The ceremony marking six months since the Dec. 26 disaster was also a time to remember the dead, with prayers from the Quran and recollections of a young tsunami survivor, Nada Lutfiah, who lost her parents in the calamity.
The fourth-grader had received a letter from a third-grader in Michigan expressing hope that her family had survived. But she had to write back with the awful truth.
“Unfortunately, my family – father, mother, brother and sister – are gone,” Lutfiah said, reading from her letter. “Now, I’m alone.”
Amid the grief, efforts to physically rebuild Aceh have been plagued by political squabbling, donors’ concerns about corruption, challenges in implementing a new finance law and government delays in releasing guidelines for rebuilding.
But officials said Saturday the situation was improving.
“Now it’s time to look forward,” said Kuntoro Mangkusubroto, director of the Rehabilitation and Reconstruction Agency for Aceh and Nias. “Finally, things are happening on the ground.”
He said $2.8 billion has been disbursed by foreign donors and $1.9 billion in projects approved by his agency.
Officials from the World Bank, the United States, Australia and Japan, among others, noted the scattered signs of progress in Aceh: dozens of new homes going up in destroyed villages and a pier being rebuilt in one town.
“We’re at a stage now (that) within the next month or so we’ll really begin to see recovery and reconstruction changes physically in Aceh,” said Bo Asplund, the top U.N. official in Indonesia.
The U.N. High Commissioner for Refugees, which pulled out of the province in March in a dispute with the government, used the occasion to say it was returning.

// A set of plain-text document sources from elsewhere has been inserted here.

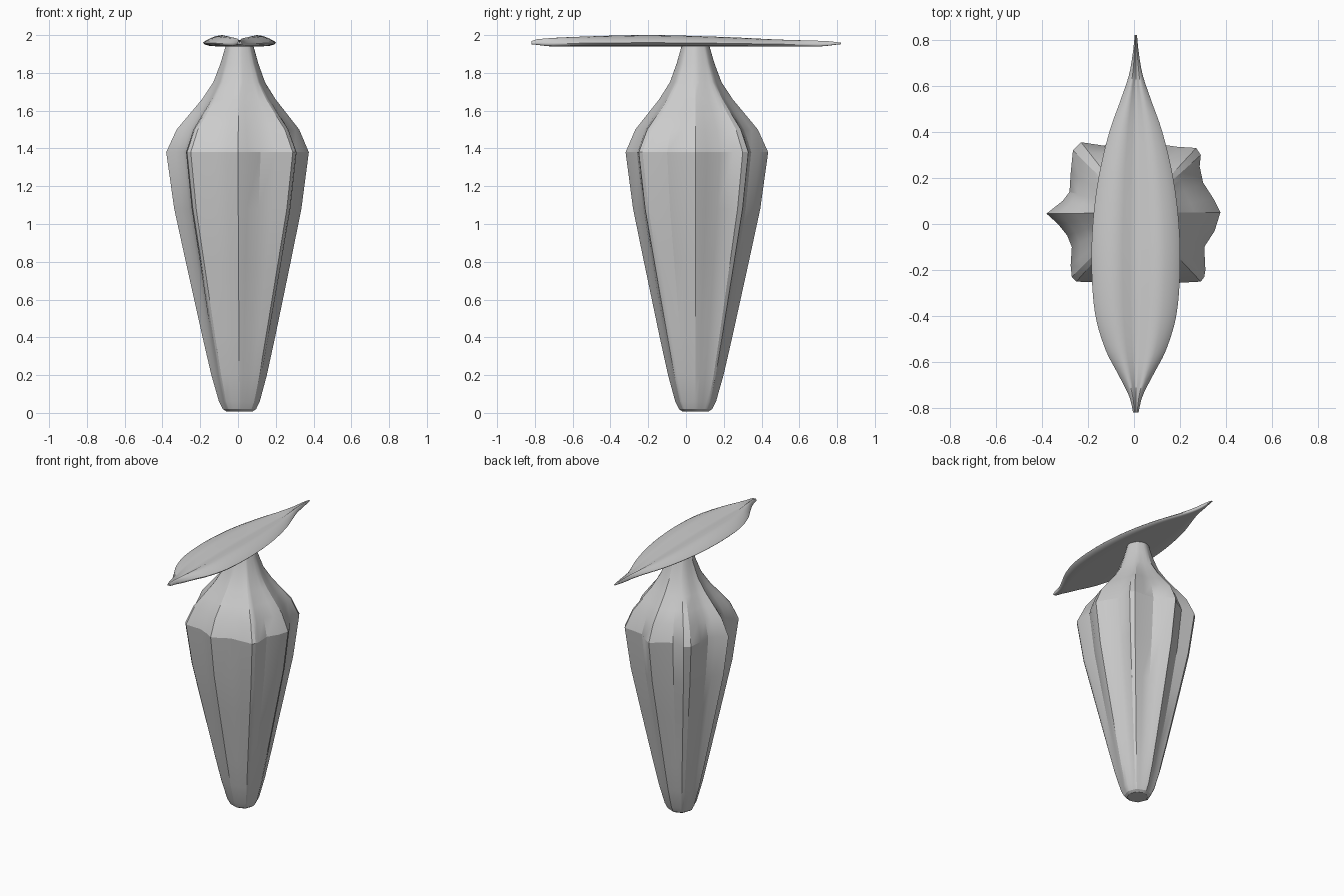
import bpy, bmesh, math

if "Cube" in bpy.data.objects:
    bpy.data.objects.remove(bpy.data.objects["Cube"])

grey = bpy.data.materials.new("plain grey")
grey.diffuse_color = (0.6, 0.6, 0.6, 1)
grey.use_nodes = True
grey.node_tree.nodes["Principled BSDF"].inputs["Base Color"].default_value = grey.diffuse_color


def skin(name, rings, angle):
    """Join equal rings of points into a closed, smooth-shaded object."""
    bm = bmesh.new()
    loops = [[bm.verts.new(p) for p in ring] for ring in rings]
    n = len(loops[0])
    for a, b in zip(loops, loops[1:]):
        for i in range(n):
            j = (i + 1) % n
            bm.faces.new((a[i], a[j], b[j], b[i]))
    bm.faces.new(loops[0][::-1])
    bm.faces.new(loops[-1])
    bmesh.ops.recalc_face_normals(bm, faces=bm.faces)
    mesh = bpy.data.meshes.new(name)
    bm.to_mesh(mesh)
    bm.free()
    mesh.materials.append(grey)
    obj = bpy.data.objects.new(name, mesh)
    bpy.context.collection.objects.link(obj)
    bpy.ops.object.select_all(action='DESELECT')
    obj.select_set(True)
    bpy.context.view_layer.objects.active = obj
    bpy.ops.object.shade_smooth_by_angle(angle=math.radians(angle))


def sample(table, t):
    """Smooth interpolation through (position, value) pairs."""
    for k in range(len(table) - 1):
        (a, va), (b, vb) = table[k], table[k + 1]
        if t <= b:
            p = table[max(k - 1, 0)]
            q = table[min(k + 2, len(table) - 1)]
            ma, mb = (vb - p[1]) / (b - p[0]), (q[1] - va) / (q[0] - a)
            s, h = (t - a) / (b - a), b - a
            return ((2*s**3 - 3*s**2 + 1) * va + (s**3 - 2*s**2 + s) * h * ma
                    + (3*s**2 - 2*s**3) * vb + (s**3 - s**2) * h * mb)
    return table[-1][1]


# Ribbed fruit body: eight-ridged outline at the widest height
outline = [(.375, .05), (.345, .11), (.30, .18), (.285, .25), (.29, .30), (.27, .33),
           (.19, .335), (.12, .345), (.07, .39), (0, .435), (-.06, .38), (-.13, .34),
           (-.23, .355), (-.265, .32), (-.275, .22), (-.28, .14), (-.31, .10),
           (-.38, .045), (-.33, 0), (-.29, -.05), (-.27, -.10), (-.275, -.18),
           (-.27, -.23), (-.25, -.25), (-.13, -.255), (-.06, -.285), (0, -.32),
           (.05, -.30), (.12, -.26), (.20, -.255), (.29, -.25), (.305, -.23),
           (.31, -.20), (.305, -.10), (.35, -.03)]
# height, radius, roundness
profile = [(.008, .07, .6), (.02, .088, .6), (.06, .108, .55), (.2, .147, .45),
           (.4, .192, .35), (.8, .278, .15), (1.08, .337, .05), (1.38, .378, 0),
           (1.5, .325, .1), (1.58, .26, .25), (1.66, .195, .4), (1.75, .137, .6),
           (1.85, .10, .75), (1.955, .07, .9)]
cx, cy, wide = .008, .052, .378
rings = []
for z, r, roundness in profile:
    k = max(0, 1 - r / wide)
    ring = []
    for x, y in outline:
        dx, dy = x, y - .055
        d = math.hypot(dx, dy)
        f = r / wide * (1 + roundness * (wide / d - 1))
        ring.append((cx * k * 1.3 + dx * f, .055 - .006 * k + dy * f, z))
    rings.append(ring)
skin("fruit_body", rings, 24)

# Leaf: half width and top height along its length
half_width = [(-.818, .012), (-.75, .028), (-.65, .078), (-.55, .130), (-.4, .175),
              (-.2, .192), (0, .187), (.2, .162), (.4, .115), (.55, .062),
              (.65, .029), (.75, .012), (.82, .005)]
top_height = [(-.818, 1.968), (-.79, 1.978), (-.6, 1.99), (-.2, 2.0), (.2, 1.99),
              (.5, 1.976), (.75, 1.968), (.82, 1.96)]
# Cross-section: fraction of half width, fraction of thickness
half_section = [(.12, .62), (.3, .88), (.48, 1), (.65, .92), (.82, .7), (.96, .45),
                (1, .33), (.95, .17), (.8, .03), (.5, 0)]
section = ([(0, .55)] + half_section + [(0, 0)]
           + [(-u, v) for u, v in reversed(half_section)])
rings = []
for i in range(57):
    y = -.818 + 1.638 * i / 56
    w, top = sample(half_width, y), sample(top_height, y)
    low = 1.94 + .012 * max(0, abs(y) - .72) / .1
    rings.append([(.008 + u * w, y, low + v * (top - low)) for u, v in section])
skin("leaf", rings, 50)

However, the rosy picture painted by officials has been lost on the few residents who have returned to the coastal area called Ulee Lheu. Once it was home to several thriving middle-class neighborhoods. Six months after the disaster, it’s still little more than piles of dirt, bricks and trash.